Required action.
In your copy of the data, include no pictures and alter nothing else.

Pictures paired with source code.
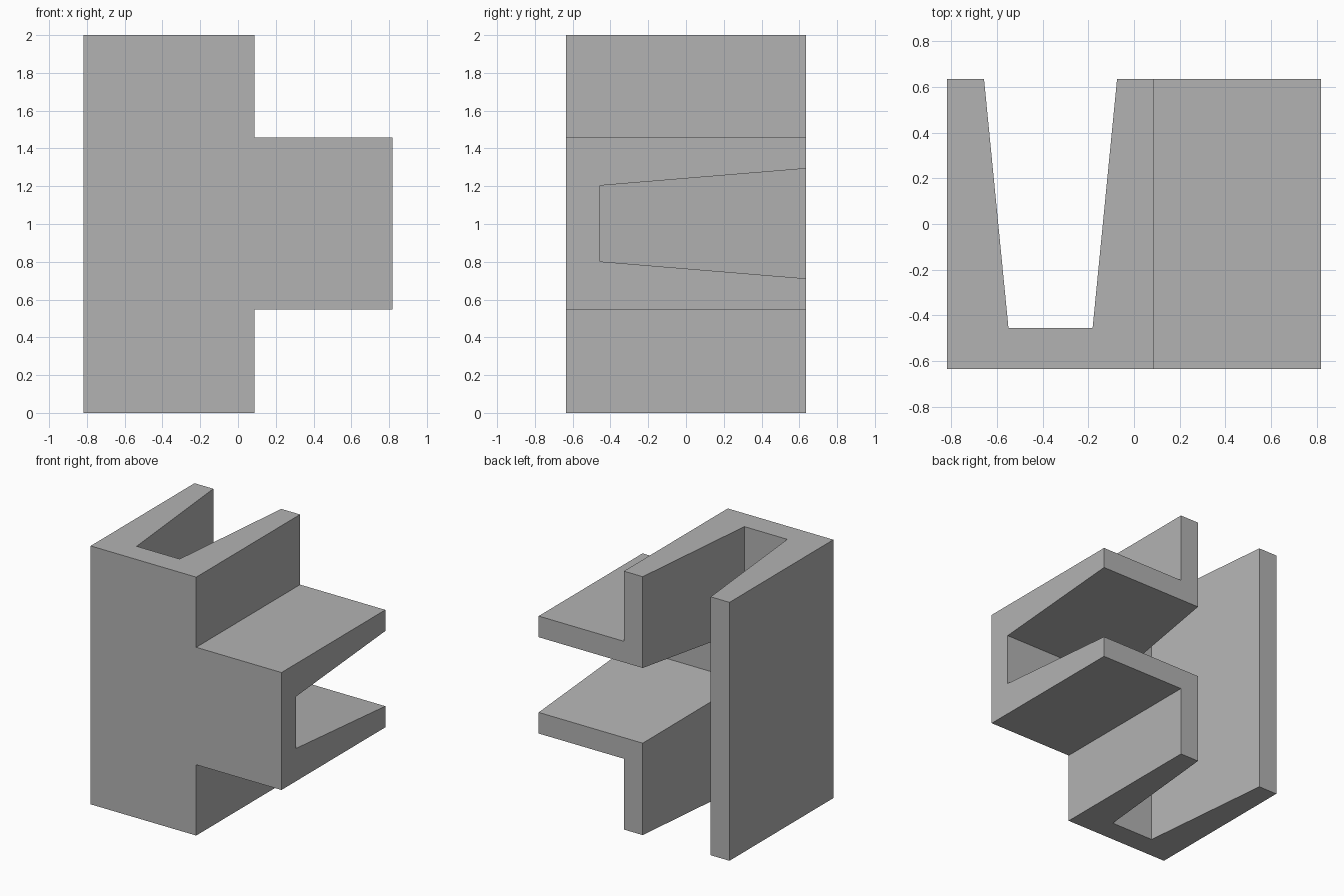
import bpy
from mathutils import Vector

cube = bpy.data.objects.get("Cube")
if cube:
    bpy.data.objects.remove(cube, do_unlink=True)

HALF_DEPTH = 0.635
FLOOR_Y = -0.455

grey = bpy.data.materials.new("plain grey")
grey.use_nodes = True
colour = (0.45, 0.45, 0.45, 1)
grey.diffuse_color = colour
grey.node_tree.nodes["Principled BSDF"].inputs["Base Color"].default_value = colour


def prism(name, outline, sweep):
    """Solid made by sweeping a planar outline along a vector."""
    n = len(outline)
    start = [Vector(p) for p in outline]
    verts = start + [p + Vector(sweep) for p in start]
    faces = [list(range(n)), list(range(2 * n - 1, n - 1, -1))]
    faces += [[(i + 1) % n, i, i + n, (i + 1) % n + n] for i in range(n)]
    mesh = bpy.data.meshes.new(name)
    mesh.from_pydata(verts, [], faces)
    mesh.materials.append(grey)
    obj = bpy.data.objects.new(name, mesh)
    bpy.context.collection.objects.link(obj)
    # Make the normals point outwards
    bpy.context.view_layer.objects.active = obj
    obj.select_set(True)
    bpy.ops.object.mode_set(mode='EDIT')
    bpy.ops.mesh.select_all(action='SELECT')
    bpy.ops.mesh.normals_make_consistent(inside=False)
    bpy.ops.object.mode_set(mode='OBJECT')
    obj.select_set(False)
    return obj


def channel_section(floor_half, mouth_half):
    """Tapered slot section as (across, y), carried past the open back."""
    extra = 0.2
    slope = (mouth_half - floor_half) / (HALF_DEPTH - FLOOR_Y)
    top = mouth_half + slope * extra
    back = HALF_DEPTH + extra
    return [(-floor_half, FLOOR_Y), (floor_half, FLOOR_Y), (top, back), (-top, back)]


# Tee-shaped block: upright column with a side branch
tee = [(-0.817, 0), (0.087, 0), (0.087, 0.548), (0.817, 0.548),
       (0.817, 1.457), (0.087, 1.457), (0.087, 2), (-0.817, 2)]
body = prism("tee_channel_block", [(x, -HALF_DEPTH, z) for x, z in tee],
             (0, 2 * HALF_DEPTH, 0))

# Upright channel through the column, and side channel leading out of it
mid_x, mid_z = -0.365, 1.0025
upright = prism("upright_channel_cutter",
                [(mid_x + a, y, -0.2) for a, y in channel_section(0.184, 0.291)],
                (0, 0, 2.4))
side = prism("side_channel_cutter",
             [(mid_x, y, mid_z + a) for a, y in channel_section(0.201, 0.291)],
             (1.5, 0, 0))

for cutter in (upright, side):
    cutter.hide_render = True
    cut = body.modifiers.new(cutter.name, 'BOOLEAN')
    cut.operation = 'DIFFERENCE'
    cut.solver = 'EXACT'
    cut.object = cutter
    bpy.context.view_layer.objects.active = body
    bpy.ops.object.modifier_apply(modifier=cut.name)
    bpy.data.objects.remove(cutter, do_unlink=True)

Response.
import bpy
from mathutils import Vector

cube = bpy.data.objects.get("Cube")
if cube:
    bpy.data.objects.remove(cube, do_unlink=True)

HALF_DEPTH = 0.635
FLOOR_Y = -0.455

grey = bpy.data.materials.new("plain grey")
grey.use_nodes = True
colour = (0.45, 0.45, 0.45, 1)
grey.diffuse_color = colour
grey.node_tree.nodes["Principled BSDF"].inputs["Base Color"].default_value = colour


def prism(name, outline, sweep):
    """Solid made by sweeping a planar outline along a vector."""
    n = len(outline)
    start = [Vector(p) for p in outline]
    verts = start + [p + Vector(sweep) for p in start]
    faces = [list(range(n)), list(range(2 * n - 1, n - 1, -1))]
    faces += [[(i + 1) % n, i, i + n, (i + 1) % n + n] for i in range(n)]
    mesh = bpy.data.meshes.new(name)
    mesh.from_pydata(verts, [], faces)
    mesh.materials.append(grey)
    obj = bpy.data.objects.new(name, mesh)
    bpy.context.collection.objects.link(obj)
    # Make the normals point outwards
    bpy.context.view_layer.objects.active = obj
    obj.select_set(True)
    bpy.ops.object.mode_set(mode='EDIT')
    bpy.ops.mesh.select_all(action='SELECT')
    bpy.ops.mesh.normals_make_consistent(inside=False)
    bpy.ops.object.mode_set(mode='OBJECT')
    obj.select_set(False)
    return obj


def channel_section(floor_half, mouth_half):
    """Tapered slot section as (across, y), carried past the open back."""
    extra = 0.2
    slope = (mouth_half - floor_half) / (HALF_DEPTH - FLOOR_Y)
    top = mouth_half + slope * extra
    back = HALF_DEPTH + extra
    return [(-floor_half, FLOOR_Y), (floor_half, FLOOR_Y), (top, back), (-top, back)]


# Tee-shaped block: upright column with a side branch
tee = [(-0.817, 0), (0.087, 0), (0.087, 0.548), (0.817, 0.548),
       (0.817, 1.457), (0.087, 1.457), (0.087, 2), (-0.817, 2)]
body = prism("tee_channel_block", [(x, -HALF_DEPTH, z) for x, z in tee],
             (0, 2 * HALF_DEPTH, 0))

# Upright channel through the column, and side channel leading out of it
mid_x, mid_z = -0.365, 1.0025
upright = prism("upright_channel_cutter",
                [(mid_x + a, y, -0.2) for a, y in channel_section(0.184, 0.291)],
                (0, 0, 2.4))
side = prism("side_channel_cutter",
             [(mid_x, y, mid_z + a) for a, y in channel_section(0.201, 0.291)],
             (1.5, 0, 0))

for cutter in (upright, side):
    cutter.hide_render = True
    cut = body.modifiers.new(cutter.name, 'BOOLEAN')
    cut.operation = 'DIFFERENCE'
    cut.solver = 'EXACT'
    cut.object = cutter
    bpy.context.view_layer.objects.active = body
    bpy.ops.object.modifier_apply(modifier=cut.name)
    bpy.data.objects.remove(cutter, do_unlink=True)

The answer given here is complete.